Dragonflies also seem to be having a good year.  One species in particular has been very obvious – the Golden ringed Dragonfly.  This is a species that lays its eggs in upland flushes and small streams.  In my experience, it is a beast that takes a bit of looking for.  This year, I have seen at least 7 individuals in three different locations: Branton Ponds, Cragside and Harthope Valley.  May be the drought has made the adults seek more suitable breeding conditions?

Both pairs of House Martins at 5 Front Street, Glanton have fledged young in the last three weeks.  Fledging may not be the right word when it comes to young House Martins.  I witnessed the young birds leaving the nest on the morning of the 24thJune.  They did not stay away for long and have returned each night to roost in the nest.  It is only in the last week that the activity during the morning has been restricted to the male singing to attract a mate.  I know I have said it before but I love listening to them.  The male song reminds me of synthesised Swallow song with a lot of chatter.  As I write this, the nests are quiet and I hoping that the females are starting to lay second broods.

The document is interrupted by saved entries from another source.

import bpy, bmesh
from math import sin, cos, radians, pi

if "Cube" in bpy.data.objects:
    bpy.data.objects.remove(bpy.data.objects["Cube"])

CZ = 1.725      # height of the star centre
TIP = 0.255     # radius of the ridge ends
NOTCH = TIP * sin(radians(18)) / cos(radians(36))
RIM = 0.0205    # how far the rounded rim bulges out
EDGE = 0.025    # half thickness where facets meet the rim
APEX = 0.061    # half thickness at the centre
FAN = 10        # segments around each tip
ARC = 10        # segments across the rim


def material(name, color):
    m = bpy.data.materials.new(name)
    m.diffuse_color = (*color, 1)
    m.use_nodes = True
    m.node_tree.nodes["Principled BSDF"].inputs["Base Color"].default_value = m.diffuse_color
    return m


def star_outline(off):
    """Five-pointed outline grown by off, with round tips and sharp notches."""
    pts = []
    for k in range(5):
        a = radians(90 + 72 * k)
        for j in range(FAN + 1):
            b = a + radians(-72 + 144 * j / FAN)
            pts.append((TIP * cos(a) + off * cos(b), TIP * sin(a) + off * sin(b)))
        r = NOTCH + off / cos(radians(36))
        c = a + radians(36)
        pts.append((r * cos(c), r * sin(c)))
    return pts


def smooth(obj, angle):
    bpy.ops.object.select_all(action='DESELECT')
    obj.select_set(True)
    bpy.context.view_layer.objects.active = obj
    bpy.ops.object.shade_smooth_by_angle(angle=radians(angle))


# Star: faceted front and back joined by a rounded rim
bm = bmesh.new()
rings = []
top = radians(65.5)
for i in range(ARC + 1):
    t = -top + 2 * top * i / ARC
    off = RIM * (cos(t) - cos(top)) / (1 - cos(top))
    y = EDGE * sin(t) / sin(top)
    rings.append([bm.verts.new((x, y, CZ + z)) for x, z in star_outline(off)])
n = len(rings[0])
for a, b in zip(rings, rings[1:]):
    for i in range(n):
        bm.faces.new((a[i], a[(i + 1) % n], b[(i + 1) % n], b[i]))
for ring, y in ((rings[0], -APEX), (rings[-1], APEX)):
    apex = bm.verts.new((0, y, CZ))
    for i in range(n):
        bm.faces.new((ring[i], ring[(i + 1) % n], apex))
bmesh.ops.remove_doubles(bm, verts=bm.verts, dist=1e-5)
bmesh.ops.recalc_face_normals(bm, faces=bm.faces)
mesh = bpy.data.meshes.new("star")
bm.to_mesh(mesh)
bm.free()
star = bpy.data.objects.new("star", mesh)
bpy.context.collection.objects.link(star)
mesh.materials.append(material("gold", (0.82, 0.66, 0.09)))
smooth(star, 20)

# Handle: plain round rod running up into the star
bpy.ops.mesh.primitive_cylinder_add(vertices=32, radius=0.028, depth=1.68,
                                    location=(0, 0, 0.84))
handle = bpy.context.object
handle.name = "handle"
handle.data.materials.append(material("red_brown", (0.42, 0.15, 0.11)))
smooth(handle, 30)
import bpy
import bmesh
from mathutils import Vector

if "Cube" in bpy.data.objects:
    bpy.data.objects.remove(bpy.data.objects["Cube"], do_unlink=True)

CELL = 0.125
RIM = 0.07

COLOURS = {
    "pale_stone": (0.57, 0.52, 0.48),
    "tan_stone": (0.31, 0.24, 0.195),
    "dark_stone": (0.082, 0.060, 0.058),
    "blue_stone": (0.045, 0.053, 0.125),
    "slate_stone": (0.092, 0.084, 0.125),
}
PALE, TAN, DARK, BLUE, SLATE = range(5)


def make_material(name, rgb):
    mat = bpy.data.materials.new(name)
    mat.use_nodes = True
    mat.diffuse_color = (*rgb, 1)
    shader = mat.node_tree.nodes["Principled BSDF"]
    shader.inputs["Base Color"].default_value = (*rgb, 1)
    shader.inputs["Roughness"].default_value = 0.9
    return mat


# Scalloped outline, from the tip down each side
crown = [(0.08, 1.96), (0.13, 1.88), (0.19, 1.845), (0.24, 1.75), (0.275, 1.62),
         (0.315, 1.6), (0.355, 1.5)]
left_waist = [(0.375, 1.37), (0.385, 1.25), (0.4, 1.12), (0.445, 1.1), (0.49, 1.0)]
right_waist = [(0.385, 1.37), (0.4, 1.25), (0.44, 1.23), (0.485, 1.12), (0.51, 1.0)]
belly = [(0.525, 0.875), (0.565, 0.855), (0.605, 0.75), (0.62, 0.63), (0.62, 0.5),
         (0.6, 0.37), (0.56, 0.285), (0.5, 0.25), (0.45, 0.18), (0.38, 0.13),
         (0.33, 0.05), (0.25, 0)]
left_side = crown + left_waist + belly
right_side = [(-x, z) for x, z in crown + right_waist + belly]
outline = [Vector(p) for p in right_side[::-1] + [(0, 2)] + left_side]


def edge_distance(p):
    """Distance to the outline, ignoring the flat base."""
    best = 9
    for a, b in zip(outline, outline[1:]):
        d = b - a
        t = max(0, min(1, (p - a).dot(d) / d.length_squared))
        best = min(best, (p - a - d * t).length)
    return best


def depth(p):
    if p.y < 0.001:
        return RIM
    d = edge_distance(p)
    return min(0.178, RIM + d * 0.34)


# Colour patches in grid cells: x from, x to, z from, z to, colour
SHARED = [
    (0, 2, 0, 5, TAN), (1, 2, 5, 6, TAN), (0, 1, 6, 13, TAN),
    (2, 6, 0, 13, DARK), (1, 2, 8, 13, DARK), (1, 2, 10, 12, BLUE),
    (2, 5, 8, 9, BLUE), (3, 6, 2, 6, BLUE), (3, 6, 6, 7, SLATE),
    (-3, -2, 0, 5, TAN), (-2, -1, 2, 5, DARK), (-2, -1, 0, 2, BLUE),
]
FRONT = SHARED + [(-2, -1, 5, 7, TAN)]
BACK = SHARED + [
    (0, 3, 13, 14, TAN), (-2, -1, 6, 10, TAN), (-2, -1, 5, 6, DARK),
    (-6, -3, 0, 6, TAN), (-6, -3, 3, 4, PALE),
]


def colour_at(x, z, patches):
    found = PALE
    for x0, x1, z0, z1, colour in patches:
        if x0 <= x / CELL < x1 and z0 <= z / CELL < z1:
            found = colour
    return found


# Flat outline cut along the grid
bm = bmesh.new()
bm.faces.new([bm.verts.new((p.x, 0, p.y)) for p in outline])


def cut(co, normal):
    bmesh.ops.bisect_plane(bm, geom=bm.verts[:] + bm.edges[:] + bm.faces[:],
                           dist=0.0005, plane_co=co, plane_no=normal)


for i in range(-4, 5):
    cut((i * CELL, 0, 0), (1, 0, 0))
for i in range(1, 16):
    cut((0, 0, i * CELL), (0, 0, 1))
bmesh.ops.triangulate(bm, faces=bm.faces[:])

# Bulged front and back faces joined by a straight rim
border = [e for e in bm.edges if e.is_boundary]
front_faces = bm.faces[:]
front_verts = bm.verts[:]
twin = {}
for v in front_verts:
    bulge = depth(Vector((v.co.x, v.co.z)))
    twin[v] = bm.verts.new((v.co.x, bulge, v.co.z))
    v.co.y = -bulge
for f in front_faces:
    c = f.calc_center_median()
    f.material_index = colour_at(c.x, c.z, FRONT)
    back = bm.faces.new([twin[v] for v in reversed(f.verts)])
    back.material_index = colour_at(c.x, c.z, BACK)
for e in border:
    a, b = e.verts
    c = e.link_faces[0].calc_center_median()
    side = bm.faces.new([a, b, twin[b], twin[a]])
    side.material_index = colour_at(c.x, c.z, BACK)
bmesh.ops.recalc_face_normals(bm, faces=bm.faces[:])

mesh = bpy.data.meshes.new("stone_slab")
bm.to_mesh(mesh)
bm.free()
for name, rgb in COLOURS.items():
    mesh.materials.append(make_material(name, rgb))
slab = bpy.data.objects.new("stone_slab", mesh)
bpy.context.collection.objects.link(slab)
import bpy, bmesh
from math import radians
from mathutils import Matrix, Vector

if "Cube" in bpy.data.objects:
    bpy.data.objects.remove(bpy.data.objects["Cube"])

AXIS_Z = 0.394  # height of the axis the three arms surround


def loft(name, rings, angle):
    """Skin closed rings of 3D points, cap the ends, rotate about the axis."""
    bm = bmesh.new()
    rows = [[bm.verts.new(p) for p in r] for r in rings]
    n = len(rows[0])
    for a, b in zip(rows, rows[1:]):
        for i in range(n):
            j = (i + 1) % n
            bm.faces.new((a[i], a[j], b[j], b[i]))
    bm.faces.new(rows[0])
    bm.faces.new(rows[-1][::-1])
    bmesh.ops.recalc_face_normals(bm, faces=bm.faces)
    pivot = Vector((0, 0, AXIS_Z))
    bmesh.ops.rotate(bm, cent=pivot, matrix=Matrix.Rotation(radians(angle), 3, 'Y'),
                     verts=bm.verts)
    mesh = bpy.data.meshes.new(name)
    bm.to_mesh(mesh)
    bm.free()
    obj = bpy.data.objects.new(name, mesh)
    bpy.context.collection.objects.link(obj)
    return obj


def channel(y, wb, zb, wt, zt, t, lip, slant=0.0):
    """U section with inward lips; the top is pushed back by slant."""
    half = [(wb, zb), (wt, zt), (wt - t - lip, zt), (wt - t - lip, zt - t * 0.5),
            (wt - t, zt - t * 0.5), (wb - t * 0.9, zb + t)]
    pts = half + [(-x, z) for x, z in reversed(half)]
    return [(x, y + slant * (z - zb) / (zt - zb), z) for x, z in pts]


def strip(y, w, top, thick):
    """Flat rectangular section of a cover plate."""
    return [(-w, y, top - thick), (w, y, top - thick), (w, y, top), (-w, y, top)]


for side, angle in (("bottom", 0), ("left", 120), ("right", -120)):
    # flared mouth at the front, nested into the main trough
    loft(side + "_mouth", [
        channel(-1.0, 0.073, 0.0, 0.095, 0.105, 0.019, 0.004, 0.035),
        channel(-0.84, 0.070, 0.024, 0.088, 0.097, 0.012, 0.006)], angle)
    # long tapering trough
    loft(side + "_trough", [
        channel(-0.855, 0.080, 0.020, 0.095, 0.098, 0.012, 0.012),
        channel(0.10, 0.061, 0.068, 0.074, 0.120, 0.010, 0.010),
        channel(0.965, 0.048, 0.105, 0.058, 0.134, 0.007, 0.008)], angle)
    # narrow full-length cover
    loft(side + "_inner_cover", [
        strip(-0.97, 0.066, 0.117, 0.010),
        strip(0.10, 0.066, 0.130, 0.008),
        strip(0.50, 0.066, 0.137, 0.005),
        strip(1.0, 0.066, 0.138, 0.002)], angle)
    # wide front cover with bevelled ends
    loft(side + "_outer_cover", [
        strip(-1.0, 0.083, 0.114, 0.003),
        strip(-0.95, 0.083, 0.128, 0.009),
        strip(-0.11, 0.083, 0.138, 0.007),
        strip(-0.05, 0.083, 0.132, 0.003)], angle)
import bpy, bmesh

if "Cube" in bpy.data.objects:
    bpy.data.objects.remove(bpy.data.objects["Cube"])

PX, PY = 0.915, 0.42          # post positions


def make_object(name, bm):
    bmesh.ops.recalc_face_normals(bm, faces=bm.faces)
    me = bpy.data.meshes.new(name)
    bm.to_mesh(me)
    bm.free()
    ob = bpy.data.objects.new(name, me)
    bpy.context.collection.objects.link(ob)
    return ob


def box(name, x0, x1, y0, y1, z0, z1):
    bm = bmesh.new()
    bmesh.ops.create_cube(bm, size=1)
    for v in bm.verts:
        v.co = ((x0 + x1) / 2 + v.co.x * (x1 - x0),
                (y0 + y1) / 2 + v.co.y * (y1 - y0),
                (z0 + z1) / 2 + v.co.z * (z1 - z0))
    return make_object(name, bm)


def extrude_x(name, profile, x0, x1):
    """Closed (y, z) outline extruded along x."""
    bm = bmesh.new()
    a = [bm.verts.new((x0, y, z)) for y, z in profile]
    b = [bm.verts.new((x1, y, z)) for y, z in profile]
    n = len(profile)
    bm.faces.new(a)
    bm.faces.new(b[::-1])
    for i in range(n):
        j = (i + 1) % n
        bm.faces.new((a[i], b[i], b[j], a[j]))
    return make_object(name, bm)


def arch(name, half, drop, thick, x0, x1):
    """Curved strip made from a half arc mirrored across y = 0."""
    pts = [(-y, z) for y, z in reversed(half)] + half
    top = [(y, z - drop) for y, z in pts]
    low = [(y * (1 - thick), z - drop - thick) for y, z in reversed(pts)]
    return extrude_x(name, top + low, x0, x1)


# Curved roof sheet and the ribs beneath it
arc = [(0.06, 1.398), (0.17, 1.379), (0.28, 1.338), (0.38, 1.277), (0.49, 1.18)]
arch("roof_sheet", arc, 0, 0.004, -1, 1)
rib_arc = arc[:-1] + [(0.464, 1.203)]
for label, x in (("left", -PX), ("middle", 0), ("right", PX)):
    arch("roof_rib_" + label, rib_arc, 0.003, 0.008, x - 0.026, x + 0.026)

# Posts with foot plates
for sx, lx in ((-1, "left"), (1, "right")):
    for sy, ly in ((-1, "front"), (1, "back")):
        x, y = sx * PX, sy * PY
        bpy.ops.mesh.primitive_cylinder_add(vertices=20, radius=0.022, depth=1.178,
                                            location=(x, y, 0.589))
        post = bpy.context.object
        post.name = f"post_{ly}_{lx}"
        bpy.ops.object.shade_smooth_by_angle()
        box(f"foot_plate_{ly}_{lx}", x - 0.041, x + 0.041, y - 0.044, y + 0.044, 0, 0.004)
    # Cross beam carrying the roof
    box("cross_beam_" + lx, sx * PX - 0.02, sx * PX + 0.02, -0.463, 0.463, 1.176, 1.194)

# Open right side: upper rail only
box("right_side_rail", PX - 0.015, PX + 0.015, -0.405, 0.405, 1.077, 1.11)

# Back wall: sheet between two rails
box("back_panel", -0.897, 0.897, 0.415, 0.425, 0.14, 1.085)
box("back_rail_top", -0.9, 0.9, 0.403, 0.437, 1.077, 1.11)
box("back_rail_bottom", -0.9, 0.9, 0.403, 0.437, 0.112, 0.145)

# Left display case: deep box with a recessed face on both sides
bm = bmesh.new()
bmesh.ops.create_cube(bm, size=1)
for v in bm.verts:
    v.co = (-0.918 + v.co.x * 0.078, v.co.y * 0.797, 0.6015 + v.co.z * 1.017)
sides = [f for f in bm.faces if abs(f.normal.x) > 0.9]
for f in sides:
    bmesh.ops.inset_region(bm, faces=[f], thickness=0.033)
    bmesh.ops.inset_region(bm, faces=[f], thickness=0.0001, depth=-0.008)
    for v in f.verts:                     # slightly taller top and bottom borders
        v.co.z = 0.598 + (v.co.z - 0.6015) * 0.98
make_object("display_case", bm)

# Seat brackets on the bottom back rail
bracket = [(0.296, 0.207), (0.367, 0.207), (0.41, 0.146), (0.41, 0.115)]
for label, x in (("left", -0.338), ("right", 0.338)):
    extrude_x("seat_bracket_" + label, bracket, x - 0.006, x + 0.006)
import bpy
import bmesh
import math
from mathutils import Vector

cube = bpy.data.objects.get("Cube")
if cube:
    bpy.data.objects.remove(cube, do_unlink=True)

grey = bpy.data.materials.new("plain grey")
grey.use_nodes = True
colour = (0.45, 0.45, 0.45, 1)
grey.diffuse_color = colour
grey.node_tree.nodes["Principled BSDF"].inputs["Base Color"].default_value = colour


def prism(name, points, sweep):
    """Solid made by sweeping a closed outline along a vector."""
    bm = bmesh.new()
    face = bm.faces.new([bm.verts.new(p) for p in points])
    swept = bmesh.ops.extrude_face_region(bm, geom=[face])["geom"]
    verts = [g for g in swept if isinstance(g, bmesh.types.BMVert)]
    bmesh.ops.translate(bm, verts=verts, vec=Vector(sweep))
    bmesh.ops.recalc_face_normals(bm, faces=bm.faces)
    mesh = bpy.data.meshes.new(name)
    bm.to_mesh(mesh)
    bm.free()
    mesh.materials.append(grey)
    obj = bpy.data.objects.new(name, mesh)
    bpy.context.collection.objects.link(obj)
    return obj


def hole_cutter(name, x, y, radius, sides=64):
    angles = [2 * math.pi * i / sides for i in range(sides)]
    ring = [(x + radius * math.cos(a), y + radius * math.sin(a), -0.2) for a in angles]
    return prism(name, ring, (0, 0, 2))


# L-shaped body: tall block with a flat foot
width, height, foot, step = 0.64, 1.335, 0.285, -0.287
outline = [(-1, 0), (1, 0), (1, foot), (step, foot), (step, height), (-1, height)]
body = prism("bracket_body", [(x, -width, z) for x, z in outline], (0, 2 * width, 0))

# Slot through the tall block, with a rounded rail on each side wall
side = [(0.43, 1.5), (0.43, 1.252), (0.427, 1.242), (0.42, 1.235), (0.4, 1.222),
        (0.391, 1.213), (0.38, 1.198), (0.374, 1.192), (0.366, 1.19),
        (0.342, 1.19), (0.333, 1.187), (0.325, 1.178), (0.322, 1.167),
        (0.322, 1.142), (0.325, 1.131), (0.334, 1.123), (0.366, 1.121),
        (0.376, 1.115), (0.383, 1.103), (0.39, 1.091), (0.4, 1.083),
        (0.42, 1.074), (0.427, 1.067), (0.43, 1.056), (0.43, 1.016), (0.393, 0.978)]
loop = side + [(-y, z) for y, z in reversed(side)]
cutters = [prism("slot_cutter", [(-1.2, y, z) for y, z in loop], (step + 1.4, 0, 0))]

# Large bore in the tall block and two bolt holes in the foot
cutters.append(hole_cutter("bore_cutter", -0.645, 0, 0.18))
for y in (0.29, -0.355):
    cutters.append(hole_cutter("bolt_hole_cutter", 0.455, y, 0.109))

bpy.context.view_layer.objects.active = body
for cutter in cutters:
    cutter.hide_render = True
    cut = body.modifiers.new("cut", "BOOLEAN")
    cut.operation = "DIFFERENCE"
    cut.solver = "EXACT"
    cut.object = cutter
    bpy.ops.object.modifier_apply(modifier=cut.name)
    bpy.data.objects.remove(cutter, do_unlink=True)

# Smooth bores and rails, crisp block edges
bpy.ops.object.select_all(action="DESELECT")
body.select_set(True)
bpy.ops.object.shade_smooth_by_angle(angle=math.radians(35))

What to look for in August:Here come the reds!

From the early days of birdwatching, I always look forward to this time of year.  The migration of waders, to me, is one of the joys of mid-summer. Birds can turn up virtually anywhere and most of the adults are still in their breeding season.  There are a group of waders, which are especially pleasing – the red ones; Knot, Curlew Sandpiper, Bar-tailed and Black-tailed Godwit.  Yes these are relatively common but spectacular.

Knot: a dumpy, short-legged, stocky wading bird.  In summer the chest, belly and face are brick-red. In flight, it shows a pale rump and a faint wing-stripe.  It breeds in tundra and the Arctic in the far north of Canada, Europe, and Russia. It is a large member of the Calidris sandpipers.

 Curlew Sandpiper

Curlew Sandpipers appear more elegant than Dunlin with a more upright stance, due to their longer legs and more elongated neck. Their longer legs also allow them to wade into deeper water than Dunlin.  In flight the rump of a Curlew Sandpiper is white, which contrasts well against the dark rump of the Dunlin. Curlew Sandpipers have longer, more de-curved bills than Dunlin and slightly longer wings which add to their more elegant profile.

Curlew Sandpiper in breeding plumage

Bar-tailed godwit

In summer they show their full rich chestnut breeding plumage. In flight it shows a white patch stretching from the rump up the back, narrowing to a point. It breeds in the Arctic of Scandinavia and Siberia and hundreds of thousands of them pass through the UK, on their way further south, or stop off here for the winter.

 Black-tailed godwit

In summer, they have bright orangey-brown chests and bellies, but in winter they’re more greyish-brown. Their most distinctive features are their long beaks and legs, and the black and white stripes on their wings. Female black-tailed godwits are bigger and heavier than the males, with a noticeably longer beak (which helps the sexes to avoid competing for food with each other).  They’re very similar to Bar-tailed godwits, which breed in the Arctic. Black-tailed godwits have longer legs, and Bar-tailed godwits don’t have striped wings. As the names suggest, the tail patterns are different, too.

Happy searching.

Jack Daw



Send all sightings to: Ian & Keith Davison, The Bungalow, Branton, Powburn, NE66 4LW Or by email to

If you have wildlife queries you can email them to redsquirrel@alnwickwildlife – and they will be forwarded to an appropriate member who will try to answer them. No promises, mind – none of us are great experts!